Service Stripes (aka Service Chevrons)
Each bar designates 5 years of service. If service was during war year a red background was added for Infantry & Cavalry or blue background for Artillery. Service stripes would be uncommon in early war images
when only Regular Army soldiers would qualify for them. With the reenlistment of
veteran volunteers, service stripes were seen in late war images among the volunteers,
who would have had less than five years service in a war that did not last that long.
This was authorized by General Orders 191 of June 25, 1863 as a distinction for those
whose reenlistments as veteran volunteers were badly needed. Priced per set of two, one for each sleeve.
U.S. Army Uniform Regulations, 1861: 1558. To indicate service--all non-commissioned officers, musicians and privates, who have
served faithfully for the term of five years, will wear, as a mark of distinction, upon both sleeves of
the uniform coat, below the elbow, a diagonal chevron, one-half an inch wide, extending from
seam to seam, the front end nearest the cuff, and one-half an inch above the point of the cuff, to be
of the same color as the edging on the coat. In like manner, an additional half chevron, above and
parallel to the first, for every subsequent five years of faithful service; distance between each
chevron one-fourth of an inch. Service in war will be indicated by a light or sky blue stripe on
each side of the chevron for Artillery, and a red stripe for all other corps, the stripe to be one-eighth of an inch wide.

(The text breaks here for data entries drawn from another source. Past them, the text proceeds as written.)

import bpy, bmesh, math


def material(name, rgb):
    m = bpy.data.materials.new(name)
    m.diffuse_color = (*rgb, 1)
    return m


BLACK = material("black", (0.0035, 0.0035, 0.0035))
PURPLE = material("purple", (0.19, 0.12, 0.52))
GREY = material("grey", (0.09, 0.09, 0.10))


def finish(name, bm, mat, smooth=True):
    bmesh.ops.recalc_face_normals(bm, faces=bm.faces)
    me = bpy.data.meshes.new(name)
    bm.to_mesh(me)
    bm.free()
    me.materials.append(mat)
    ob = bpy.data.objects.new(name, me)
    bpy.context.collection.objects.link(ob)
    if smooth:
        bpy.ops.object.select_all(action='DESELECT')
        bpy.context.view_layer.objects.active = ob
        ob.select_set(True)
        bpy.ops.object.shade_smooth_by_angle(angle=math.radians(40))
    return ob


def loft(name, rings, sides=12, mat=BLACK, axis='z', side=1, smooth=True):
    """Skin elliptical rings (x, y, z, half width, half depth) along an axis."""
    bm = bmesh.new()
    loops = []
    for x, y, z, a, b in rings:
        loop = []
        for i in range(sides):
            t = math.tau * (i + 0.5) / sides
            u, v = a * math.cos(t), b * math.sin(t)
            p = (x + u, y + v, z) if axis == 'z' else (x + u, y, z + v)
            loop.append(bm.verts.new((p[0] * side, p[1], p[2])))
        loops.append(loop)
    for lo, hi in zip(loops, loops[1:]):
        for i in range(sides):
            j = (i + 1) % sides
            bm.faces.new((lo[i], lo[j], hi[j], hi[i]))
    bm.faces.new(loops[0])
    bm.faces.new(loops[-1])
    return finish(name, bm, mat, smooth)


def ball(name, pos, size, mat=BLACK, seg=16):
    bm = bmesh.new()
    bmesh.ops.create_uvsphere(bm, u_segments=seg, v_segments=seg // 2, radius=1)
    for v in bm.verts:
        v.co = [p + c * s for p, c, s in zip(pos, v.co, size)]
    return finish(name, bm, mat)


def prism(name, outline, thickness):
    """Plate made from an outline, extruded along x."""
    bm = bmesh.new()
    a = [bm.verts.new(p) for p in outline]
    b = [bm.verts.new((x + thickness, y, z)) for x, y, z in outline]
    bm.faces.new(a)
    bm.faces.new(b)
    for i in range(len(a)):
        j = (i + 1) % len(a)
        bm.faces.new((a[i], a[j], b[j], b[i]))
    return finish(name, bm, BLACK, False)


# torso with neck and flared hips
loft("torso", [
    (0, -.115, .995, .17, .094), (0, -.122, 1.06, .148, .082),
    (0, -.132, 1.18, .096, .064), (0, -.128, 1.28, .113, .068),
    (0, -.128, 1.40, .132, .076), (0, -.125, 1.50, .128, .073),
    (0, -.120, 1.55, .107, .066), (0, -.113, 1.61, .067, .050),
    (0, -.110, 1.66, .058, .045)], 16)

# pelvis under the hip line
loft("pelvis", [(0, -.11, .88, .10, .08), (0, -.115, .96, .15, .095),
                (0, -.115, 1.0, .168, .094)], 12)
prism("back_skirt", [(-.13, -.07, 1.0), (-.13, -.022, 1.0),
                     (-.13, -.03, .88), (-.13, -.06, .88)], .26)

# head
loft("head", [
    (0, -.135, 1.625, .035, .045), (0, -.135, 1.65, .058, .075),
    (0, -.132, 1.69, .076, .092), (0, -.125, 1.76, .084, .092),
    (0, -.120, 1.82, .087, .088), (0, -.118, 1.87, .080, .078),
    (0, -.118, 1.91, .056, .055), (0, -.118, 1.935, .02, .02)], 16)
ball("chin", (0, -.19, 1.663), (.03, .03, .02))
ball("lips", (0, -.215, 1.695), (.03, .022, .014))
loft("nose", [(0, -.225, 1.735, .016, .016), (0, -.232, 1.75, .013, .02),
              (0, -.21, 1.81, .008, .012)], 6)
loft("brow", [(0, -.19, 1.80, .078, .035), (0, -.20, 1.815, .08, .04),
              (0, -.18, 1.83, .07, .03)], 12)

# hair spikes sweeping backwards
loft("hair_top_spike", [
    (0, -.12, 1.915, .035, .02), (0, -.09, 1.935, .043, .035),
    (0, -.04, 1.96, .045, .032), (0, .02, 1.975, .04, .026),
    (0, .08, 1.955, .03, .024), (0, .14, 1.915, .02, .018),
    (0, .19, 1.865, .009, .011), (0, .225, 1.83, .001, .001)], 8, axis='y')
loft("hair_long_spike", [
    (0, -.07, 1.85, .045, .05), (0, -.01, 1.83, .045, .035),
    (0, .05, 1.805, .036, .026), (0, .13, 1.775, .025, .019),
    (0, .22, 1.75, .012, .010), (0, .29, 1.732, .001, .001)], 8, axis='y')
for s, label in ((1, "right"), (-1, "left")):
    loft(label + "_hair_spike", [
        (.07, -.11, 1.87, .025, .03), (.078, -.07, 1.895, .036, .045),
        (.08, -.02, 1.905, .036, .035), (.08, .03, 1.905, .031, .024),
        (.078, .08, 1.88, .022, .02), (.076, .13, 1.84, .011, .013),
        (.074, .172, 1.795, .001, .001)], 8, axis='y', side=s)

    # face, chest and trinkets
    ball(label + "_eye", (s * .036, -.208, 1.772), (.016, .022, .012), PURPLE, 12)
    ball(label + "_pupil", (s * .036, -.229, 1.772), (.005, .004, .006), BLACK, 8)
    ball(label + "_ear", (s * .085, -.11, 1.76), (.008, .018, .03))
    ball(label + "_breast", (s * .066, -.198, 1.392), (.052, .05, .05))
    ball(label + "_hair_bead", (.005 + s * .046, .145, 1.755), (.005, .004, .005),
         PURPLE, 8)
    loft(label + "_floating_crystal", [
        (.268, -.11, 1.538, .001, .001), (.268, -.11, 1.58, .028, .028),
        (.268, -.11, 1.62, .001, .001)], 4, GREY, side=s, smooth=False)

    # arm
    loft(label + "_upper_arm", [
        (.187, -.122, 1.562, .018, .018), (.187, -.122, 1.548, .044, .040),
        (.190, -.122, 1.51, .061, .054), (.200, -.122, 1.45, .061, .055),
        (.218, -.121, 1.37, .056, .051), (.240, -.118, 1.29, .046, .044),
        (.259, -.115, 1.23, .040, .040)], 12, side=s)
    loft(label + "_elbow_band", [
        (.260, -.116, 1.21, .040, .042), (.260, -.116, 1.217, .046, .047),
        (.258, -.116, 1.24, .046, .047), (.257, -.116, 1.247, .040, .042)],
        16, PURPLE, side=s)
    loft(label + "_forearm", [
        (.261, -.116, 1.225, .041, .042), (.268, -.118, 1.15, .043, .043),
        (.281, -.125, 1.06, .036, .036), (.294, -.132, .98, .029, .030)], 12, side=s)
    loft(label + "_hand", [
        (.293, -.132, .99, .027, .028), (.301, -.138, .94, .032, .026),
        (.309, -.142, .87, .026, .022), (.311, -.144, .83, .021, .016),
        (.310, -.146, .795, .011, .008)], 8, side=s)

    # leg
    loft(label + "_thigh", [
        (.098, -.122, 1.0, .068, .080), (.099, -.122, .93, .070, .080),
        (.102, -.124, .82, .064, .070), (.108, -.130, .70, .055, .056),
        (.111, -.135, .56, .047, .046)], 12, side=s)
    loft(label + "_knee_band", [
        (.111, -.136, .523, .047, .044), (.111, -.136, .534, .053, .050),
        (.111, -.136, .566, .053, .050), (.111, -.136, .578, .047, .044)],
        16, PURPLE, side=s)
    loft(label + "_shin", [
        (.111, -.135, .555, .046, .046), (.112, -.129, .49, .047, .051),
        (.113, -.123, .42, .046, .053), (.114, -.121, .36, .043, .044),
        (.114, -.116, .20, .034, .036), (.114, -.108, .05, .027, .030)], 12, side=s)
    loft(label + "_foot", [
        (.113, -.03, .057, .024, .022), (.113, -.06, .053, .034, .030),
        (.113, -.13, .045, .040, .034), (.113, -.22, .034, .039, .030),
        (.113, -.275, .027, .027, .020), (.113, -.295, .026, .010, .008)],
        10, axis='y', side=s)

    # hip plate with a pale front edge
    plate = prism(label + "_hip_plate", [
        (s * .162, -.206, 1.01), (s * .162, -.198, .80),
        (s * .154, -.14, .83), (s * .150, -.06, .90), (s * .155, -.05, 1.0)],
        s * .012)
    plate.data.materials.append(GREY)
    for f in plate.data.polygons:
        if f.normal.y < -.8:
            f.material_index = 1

This corporal is wearing one reenlistment service stripe on each sleeve. His uniform frock coat is worn as a lapel coat with the
standing collar turned down and a vest under it.